> Directions: Every entry, from first to last, is to be written out exactly.

[Records from a data source]
[Start of section]

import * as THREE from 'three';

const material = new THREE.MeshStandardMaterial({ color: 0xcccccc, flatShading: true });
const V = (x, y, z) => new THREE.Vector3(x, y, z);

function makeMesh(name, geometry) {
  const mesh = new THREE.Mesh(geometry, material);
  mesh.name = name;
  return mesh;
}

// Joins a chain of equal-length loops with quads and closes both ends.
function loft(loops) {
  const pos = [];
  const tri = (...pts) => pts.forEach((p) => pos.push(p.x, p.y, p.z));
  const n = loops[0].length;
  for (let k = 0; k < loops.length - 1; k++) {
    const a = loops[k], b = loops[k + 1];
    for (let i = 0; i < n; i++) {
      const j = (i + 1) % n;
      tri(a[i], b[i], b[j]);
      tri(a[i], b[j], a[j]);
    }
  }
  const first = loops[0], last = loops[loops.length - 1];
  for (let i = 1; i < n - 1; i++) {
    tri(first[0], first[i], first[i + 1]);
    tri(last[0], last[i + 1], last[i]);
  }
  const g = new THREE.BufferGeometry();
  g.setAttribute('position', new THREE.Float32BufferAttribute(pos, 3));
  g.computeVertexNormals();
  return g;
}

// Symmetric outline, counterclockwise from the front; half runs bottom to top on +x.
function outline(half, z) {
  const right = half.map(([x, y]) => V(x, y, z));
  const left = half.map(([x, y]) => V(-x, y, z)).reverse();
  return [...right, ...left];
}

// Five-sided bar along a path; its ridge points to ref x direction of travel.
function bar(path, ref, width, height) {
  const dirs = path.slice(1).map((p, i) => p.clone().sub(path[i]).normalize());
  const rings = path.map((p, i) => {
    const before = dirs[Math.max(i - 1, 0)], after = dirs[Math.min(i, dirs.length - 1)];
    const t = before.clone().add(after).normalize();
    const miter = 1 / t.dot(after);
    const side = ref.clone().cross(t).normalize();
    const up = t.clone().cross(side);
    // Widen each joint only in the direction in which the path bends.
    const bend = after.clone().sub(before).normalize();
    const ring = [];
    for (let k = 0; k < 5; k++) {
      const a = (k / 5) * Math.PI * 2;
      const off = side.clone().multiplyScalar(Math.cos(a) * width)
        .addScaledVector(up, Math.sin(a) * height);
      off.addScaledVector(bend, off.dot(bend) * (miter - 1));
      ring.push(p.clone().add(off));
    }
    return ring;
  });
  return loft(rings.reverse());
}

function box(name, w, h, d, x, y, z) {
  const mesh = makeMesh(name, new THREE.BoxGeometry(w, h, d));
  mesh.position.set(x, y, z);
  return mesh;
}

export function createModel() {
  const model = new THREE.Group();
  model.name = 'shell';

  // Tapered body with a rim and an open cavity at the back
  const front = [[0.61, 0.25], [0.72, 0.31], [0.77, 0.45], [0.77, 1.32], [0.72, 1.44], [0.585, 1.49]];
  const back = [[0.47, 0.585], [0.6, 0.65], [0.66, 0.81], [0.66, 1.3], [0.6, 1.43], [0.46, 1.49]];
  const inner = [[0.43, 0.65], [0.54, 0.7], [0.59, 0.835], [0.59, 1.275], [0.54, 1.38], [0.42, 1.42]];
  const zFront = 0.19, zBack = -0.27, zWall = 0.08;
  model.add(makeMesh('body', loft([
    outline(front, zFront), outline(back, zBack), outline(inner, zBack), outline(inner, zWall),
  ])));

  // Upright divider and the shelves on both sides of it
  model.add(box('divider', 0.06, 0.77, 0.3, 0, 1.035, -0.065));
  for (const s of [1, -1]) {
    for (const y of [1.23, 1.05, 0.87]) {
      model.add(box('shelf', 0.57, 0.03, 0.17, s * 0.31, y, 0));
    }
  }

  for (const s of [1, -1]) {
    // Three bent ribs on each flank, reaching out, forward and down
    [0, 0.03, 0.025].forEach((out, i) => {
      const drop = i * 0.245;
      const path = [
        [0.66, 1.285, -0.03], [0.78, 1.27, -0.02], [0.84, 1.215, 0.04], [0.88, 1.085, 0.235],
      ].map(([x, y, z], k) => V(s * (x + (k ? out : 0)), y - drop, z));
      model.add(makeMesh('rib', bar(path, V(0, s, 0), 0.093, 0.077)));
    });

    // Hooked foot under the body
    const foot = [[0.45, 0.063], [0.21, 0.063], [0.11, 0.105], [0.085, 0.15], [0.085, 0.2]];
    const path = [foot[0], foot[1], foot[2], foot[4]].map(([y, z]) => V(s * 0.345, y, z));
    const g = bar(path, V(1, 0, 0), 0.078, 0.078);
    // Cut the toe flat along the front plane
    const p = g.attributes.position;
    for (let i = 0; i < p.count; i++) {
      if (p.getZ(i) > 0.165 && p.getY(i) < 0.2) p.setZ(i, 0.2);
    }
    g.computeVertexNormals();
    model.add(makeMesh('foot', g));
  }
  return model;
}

[End of section]

> Reply:
import * as THREE from 'three';

const material = new THREE.MeshStandardMaterial({ color: 0xcccccc, flatShading: true });
const V = (x, y, z) => new THREE.Vector3(x, y, z);

function makeMesh(name, geometry) {
  const mesh = new THREE.Mesh(geometry, material);
  mesh.name = name;
  return mesh;
}

// Joins a chain of equal-length loops with quads and closes both ends.
function loft(loops) {
  const pos = [];
  const tri = (...pts) => pts.forEach((p) => pos.push(p.x, p.y, p.z));
  const n = loops[0].length;
  for (let k = 0; k < loops.length - 1; k++) {
    const a = loops[k], b = loops[k + 1];
    for (let i = 0; i < n; i++) {
      const j = (i + 1) % n;
      tri(a[i], b[i], b[j]);
      tri(a[i], b[j], a[j]);
    }
  }
  const first = loops[0], last = loops[loops.length - 1];
  for (let i = 1; i < n - 1; i++) {
    tri(first[0], first[i], first[i + 1]);
    tri(last[0], last[i + 1], last[i]);
  }
  const g = new THREE.BufferGeometry();
  g.setAttribute('position', new THREE.Float32BufferAttribute(pos, 3));
  g.computeVertexNormals();
  return g;
}

// Symmetric outline, counterclockwise from the front; half runs bottom to top on +x.
function outline(half, z) {
  const right = half.map(([x, y]) => V(x, y, z));
  const left = half.map(([x, y]) => V(-x, y, z)).reverse();
  return [...right, ...left];
}

// Five-sided bar along a path; its ridge points to ref x direction of travel.
function bar(path, ref, width, height) {
  const dirs = path.slice(1).map((p, i) => p.clone().sub(path[i]).normalize());
  const rings = path.map((p, i) => {
    const before = dirs[Math.max(i - 1, 0)], after = dirs[Math.min(i, dirs.length - 1)];
    const t = before.clone().add(after).normalize();
    const miter = 1 / t.dot(after);
    const side = ref.clone().cross(t).normalize();
    const up = t.clone().cross(side);
    // Widen each joint only in the direction in which the path bends.
    const bend = after.clone().sub(before).normalize();
    const ring = [];
    for (let k = 0; k < 5; k++) {
      const a = (k / 5) * Math.PI * 2;
      const off = side.clone().multiplyScalar(Math.cos(a) * width)
        .addScaledVector(up, Math.sin(a) * height);
      off.addScaledVector(bend, off.dot(bend) * (miter - 1));
      ring.push(p.clone().add(off));
    }
    return ring;
  });
  return loft(rings.reverse());
}

function box(name, w, h, d, x, y, z) {
  const mesh = makeMesh(name, new THREE.BoxGeometry(w, h, d));
  mesh.position.set(x, y, z);
  return mesh;
}

export function createModel() {
  const model = new THREE.Group();
  model.name = 'shell';

  // Tapered body with a rim and an open cavity at the back
  const front = [[0.61, 0.25], [0.72, 0.31], [0.77, 0.45], [0.77, 1.32], [0.72, 1.44], [0.585, 1.49]];
  const back = [[0.47, 0.585], [0.6, 0.65], [0.66, 0.81], [0.66, 1.3], [0.6, 1.43], [0.46, 1.49]];
  const inner = [[0.43, 0.65], [0.54, 0.7], [0.59, 0.835], [0.59, 1.275], [0.54, 1.38], [0.42, 1.42]];
  const zFront = 0.19, zBack = -0.27, zWall = 0.08;
  model.add(makeMesh('body', loft([
    outline(front, zFront), outline(back, zBack), outline(inner, zBack), outline(inner, zWall),
  ])));

  // Upright divider and the shelves on both sides of it
  model.add(box('divider', 0.06, 0.77, 0.3, 0, 1.035, -0.065));
  for (const s of [1, -1]) {
    for (const y of [1.23, 1.05, 0.87]) {
      model.add(box('shelf', 0.57, 0.03, 0.17, s * 0.31, y, 0));
    }
  }

  for (const s of [1, -1]) {
    // Three bent ribs on each flank, reaching out, forward and down
    [0, 0.03, 0.025].forEach((out, i) => {
      const drop = i * 0.245;
      const path = [
        [0.66, 1.285, -0.03], [0.78, 1.27, -0.02], [0.84, 1.215, 0.04], [0.88, 1.085, 0.235],
      ].map(([x, y, z], k) => V(s * (x + (k ? out : 0)), y - drop, z));
      model.add(makeMesh('rib', bar(path, V(0, s, 0), 0.093, 0.077)));
    });

    // Hooked foot under the body
    const foot = [[0.45, 0.063], [0.21, 0.063], [0.11, 0.105], [0.085, 0.15], [0.085, 0.2]];
    const path = [foot[0], foot[1], foot[2], foot[4]].map(([y, z]) => V(s * 0.345, y, z));
    const g = bar(path, V(1, 0, 0), 0.078, 0.078);
    // Cut the toe flat along the front plane
    const p = g.attributes.position;
    for (let i = 0; i < p.count; i++) {
      if (p.getZ(i) > 0.165 && p.getY(i) < 0.2) p.setZ(i, 0.2);
    }
    g.computeVertexNormals();
    model.add(makeMesh('foot', g));
  }
  return model;
}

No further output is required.